== Segment start ==

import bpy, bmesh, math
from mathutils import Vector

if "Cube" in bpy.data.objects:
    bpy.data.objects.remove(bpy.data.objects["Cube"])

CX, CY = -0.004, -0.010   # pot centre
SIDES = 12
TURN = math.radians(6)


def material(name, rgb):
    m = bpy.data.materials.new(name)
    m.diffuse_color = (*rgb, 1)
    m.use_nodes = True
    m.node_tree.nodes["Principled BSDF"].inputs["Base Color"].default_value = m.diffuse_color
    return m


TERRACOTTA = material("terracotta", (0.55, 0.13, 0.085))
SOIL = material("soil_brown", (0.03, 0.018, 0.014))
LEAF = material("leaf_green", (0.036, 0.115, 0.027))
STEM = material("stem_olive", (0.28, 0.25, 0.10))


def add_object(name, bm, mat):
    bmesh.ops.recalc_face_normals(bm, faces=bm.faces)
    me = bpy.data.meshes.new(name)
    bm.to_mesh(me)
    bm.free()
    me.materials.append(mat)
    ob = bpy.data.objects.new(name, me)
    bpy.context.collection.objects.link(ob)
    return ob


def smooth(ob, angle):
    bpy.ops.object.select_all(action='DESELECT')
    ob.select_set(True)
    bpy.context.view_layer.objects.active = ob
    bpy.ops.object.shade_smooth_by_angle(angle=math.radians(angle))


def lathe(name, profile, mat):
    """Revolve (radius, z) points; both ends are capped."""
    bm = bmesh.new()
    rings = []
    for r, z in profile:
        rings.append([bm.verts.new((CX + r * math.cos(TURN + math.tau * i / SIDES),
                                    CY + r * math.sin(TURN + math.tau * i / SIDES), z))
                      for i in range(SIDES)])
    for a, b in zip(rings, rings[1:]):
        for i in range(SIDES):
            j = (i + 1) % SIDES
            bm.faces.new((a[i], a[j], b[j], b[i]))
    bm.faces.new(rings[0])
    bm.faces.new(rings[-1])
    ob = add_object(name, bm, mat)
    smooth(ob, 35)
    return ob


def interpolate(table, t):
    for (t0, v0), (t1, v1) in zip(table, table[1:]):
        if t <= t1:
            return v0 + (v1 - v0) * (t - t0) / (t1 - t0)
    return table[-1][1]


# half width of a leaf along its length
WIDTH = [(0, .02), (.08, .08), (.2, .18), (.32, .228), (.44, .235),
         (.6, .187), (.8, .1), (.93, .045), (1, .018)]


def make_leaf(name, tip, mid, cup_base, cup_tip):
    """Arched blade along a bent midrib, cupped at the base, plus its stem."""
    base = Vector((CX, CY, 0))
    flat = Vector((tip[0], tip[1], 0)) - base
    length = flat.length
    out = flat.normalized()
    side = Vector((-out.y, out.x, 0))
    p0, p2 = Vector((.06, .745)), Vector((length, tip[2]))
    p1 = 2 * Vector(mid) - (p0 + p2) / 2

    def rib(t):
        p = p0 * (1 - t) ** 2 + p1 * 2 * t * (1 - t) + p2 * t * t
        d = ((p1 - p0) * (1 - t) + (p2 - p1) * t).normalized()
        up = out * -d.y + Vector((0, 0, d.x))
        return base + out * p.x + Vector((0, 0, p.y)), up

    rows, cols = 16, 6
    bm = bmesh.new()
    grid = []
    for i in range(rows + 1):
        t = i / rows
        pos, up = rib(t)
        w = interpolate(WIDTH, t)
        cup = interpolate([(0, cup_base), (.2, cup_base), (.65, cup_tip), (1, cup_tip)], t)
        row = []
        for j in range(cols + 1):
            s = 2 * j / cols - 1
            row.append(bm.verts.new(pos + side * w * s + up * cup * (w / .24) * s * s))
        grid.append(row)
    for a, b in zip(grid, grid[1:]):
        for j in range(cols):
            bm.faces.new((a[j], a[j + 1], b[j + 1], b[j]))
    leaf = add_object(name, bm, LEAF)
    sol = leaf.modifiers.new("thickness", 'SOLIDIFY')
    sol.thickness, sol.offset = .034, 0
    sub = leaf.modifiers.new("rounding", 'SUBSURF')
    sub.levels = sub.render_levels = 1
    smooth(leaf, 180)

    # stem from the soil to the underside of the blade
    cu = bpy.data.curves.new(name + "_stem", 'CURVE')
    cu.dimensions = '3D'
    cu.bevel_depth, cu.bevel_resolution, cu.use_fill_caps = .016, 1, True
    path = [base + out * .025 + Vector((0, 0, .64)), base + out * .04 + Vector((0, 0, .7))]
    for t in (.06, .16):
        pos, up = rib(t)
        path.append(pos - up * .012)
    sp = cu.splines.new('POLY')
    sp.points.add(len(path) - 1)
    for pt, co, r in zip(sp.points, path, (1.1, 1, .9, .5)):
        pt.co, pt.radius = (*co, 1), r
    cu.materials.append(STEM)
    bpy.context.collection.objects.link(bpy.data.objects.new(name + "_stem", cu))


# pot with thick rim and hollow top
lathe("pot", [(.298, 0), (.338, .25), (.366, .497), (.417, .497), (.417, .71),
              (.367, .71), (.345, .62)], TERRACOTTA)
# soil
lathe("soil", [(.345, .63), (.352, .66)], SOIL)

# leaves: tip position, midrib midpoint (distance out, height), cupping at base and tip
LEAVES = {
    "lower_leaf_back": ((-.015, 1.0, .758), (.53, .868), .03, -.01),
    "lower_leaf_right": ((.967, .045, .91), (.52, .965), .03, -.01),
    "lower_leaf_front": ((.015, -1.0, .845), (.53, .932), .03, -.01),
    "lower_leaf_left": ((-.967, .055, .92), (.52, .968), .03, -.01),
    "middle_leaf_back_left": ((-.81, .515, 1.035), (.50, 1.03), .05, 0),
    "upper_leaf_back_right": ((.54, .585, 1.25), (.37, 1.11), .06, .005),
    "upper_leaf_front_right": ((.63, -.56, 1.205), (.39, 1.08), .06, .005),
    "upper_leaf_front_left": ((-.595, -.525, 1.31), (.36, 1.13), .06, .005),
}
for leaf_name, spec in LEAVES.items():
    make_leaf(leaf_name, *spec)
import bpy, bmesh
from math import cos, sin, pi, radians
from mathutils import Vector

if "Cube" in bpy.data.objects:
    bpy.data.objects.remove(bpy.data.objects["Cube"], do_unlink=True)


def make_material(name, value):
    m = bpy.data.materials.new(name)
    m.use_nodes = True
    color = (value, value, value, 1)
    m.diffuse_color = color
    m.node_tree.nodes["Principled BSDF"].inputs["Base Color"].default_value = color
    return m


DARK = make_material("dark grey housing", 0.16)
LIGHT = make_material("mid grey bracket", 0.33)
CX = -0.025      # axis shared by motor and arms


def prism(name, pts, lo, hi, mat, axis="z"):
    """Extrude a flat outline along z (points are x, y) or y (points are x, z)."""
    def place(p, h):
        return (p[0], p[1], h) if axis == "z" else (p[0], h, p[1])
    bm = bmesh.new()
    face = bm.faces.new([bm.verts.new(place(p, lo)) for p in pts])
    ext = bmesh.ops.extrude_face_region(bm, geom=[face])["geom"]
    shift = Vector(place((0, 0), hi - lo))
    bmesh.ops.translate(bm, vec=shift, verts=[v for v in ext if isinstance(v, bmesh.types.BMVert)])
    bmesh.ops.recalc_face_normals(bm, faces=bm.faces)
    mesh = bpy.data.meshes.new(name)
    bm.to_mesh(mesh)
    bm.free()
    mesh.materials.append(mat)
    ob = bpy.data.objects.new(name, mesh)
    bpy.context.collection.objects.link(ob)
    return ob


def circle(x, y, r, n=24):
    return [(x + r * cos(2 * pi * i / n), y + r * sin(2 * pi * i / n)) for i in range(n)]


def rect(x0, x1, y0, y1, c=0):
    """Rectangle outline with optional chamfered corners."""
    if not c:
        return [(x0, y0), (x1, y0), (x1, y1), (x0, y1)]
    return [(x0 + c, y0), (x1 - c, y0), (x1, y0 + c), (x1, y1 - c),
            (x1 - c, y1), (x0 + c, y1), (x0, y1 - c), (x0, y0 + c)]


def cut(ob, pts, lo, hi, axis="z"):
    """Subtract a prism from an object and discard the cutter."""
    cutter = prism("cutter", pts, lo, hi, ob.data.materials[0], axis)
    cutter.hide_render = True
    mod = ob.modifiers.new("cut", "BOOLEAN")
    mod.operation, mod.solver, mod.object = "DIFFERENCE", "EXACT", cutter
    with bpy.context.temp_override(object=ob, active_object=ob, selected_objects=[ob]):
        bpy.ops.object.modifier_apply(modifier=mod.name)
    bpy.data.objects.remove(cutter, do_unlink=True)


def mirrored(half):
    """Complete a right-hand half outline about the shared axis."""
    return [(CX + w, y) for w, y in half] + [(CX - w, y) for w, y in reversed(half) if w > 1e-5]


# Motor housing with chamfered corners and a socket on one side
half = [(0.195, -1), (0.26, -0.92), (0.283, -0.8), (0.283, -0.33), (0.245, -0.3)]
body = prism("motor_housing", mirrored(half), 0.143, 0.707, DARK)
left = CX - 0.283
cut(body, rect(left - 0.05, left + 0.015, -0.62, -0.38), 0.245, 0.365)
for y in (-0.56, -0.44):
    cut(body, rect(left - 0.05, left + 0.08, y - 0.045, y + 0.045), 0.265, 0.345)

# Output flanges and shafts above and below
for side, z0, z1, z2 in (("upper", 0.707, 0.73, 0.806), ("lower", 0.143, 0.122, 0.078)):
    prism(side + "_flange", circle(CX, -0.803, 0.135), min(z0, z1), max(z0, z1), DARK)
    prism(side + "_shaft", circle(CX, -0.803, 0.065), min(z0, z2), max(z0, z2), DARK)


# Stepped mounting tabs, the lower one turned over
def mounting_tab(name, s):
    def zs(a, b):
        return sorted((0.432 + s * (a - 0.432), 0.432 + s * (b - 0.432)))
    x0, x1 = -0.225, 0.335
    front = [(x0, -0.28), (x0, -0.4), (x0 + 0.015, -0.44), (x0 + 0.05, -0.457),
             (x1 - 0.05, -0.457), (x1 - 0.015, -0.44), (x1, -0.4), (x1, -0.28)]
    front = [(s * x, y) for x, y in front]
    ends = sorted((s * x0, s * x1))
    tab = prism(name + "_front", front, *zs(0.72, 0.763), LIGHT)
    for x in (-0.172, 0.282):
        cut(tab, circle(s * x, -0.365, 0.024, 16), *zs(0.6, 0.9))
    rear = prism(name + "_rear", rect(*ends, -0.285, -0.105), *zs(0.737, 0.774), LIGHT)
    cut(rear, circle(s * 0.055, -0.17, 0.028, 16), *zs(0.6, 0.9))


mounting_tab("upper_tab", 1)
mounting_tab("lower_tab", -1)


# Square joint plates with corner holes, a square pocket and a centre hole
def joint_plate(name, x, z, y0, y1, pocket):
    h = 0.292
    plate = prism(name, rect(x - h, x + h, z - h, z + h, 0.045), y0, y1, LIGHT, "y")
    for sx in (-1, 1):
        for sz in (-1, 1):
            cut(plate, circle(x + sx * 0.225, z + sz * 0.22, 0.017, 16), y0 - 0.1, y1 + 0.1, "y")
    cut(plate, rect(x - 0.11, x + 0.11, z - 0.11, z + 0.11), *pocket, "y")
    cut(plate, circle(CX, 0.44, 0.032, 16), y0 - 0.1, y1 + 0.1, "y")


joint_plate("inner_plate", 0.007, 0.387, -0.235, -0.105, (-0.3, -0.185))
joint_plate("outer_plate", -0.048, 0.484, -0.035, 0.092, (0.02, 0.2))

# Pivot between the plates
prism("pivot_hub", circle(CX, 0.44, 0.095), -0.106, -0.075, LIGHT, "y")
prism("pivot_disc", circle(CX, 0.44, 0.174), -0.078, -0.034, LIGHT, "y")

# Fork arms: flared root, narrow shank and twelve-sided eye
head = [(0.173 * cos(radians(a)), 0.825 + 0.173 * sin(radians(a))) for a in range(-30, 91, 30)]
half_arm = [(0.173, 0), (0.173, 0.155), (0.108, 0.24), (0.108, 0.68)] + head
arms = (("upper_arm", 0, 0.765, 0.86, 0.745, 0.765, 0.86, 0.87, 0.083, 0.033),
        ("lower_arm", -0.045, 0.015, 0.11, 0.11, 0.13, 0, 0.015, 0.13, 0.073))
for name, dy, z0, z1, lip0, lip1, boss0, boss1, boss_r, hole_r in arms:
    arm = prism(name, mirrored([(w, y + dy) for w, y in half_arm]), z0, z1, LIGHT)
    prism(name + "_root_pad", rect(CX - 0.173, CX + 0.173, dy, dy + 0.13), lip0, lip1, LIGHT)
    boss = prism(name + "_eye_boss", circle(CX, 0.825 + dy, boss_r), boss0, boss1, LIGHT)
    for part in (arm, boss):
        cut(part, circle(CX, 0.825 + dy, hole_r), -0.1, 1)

== Segment end ==

Task description: Only a number is wanted here: the count of lines in the data that include the word "True".

Completed exercise: 7